* TASK TO COMPLETE *
Out of the data below, copy every line with the string "segments".

* RECORD EXCERPTS *
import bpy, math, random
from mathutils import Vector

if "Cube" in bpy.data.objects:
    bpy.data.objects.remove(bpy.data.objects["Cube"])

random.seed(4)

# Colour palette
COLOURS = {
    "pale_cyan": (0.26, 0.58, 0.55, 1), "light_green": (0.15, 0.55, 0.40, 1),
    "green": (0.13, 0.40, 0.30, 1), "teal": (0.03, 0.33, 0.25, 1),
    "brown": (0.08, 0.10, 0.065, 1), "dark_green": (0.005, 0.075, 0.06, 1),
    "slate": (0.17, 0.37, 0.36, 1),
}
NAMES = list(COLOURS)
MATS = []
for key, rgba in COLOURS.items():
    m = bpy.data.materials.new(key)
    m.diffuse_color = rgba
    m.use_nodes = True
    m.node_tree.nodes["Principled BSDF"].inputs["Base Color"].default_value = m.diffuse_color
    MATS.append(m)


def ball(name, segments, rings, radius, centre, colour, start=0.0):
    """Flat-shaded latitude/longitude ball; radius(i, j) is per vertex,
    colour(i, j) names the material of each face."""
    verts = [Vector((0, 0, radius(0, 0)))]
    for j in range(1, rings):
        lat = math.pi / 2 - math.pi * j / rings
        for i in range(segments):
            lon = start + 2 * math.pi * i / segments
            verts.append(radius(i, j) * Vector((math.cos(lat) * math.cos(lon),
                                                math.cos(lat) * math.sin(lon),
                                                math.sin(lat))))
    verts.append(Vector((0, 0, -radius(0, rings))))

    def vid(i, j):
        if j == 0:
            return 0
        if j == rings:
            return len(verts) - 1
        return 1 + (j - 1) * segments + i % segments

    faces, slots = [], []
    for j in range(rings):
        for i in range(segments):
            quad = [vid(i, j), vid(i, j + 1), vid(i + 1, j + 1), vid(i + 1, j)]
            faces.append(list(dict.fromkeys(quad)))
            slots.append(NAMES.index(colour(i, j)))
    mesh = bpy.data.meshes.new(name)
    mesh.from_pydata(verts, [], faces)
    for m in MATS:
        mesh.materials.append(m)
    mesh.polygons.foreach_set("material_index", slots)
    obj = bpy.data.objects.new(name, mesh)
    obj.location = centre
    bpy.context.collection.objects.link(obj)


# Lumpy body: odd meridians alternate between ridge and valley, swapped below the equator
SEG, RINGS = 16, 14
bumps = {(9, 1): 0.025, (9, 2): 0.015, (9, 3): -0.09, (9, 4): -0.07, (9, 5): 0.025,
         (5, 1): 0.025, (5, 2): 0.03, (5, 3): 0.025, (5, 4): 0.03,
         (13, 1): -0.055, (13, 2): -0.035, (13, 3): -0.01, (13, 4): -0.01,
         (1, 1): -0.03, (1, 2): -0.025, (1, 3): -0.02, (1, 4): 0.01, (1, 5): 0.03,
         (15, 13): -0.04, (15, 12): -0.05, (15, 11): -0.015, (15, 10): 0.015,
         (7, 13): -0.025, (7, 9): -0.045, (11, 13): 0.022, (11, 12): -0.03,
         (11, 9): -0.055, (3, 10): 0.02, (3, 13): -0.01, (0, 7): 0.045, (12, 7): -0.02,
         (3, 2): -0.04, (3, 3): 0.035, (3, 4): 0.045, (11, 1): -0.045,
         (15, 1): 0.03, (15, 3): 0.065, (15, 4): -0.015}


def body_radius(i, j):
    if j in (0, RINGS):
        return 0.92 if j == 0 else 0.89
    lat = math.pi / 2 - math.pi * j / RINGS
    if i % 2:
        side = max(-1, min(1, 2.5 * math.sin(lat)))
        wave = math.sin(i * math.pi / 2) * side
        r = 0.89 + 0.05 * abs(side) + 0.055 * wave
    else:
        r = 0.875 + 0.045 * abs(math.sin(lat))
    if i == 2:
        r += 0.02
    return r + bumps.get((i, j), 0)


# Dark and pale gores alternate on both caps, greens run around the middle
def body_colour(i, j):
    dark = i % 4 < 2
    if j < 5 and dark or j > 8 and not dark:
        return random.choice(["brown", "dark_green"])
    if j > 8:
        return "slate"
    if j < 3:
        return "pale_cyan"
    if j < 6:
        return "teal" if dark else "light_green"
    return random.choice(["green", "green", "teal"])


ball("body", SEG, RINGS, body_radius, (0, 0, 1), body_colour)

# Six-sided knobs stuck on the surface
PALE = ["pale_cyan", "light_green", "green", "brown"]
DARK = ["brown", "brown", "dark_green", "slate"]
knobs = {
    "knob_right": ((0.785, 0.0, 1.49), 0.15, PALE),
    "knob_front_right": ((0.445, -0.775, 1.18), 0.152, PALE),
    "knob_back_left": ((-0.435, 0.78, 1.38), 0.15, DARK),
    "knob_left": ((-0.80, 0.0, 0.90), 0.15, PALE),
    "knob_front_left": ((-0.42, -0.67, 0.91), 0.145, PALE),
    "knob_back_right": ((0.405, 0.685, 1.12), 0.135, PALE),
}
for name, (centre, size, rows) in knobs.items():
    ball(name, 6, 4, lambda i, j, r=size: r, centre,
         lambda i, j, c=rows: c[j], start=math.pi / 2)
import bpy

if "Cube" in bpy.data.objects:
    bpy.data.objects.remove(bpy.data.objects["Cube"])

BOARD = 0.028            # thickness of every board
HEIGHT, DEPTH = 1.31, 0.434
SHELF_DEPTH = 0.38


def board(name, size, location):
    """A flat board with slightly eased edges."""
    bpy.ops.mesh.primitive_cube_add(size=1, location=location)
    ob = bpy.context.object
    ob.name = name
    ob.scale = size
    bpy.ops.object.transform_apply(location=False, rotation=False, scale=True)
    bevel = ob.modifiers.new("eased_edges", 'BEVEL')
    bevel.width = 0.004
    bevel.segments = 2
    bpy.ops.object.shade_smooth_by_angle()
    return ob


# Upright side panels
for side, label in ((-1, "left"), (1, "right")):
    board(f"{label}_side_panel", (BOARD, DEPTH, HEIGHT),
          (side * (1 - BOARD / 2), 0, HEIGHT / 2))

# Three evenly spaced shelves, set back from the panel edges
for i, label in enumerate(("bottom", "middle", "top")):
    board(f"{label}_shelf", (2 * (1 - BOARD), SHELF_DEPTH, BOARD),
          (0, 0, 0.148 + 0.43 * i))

* REPLY TO THE TASK *
def ball(name, segments, rings, radius, centre, colour, start=0.0):
        for i in range(segments):
            lon = start + 2 * math.pi * i / segments
        return 1 + (j - 1) * segments + i % segments
        for i in range(segments):
    bevel.segments = 2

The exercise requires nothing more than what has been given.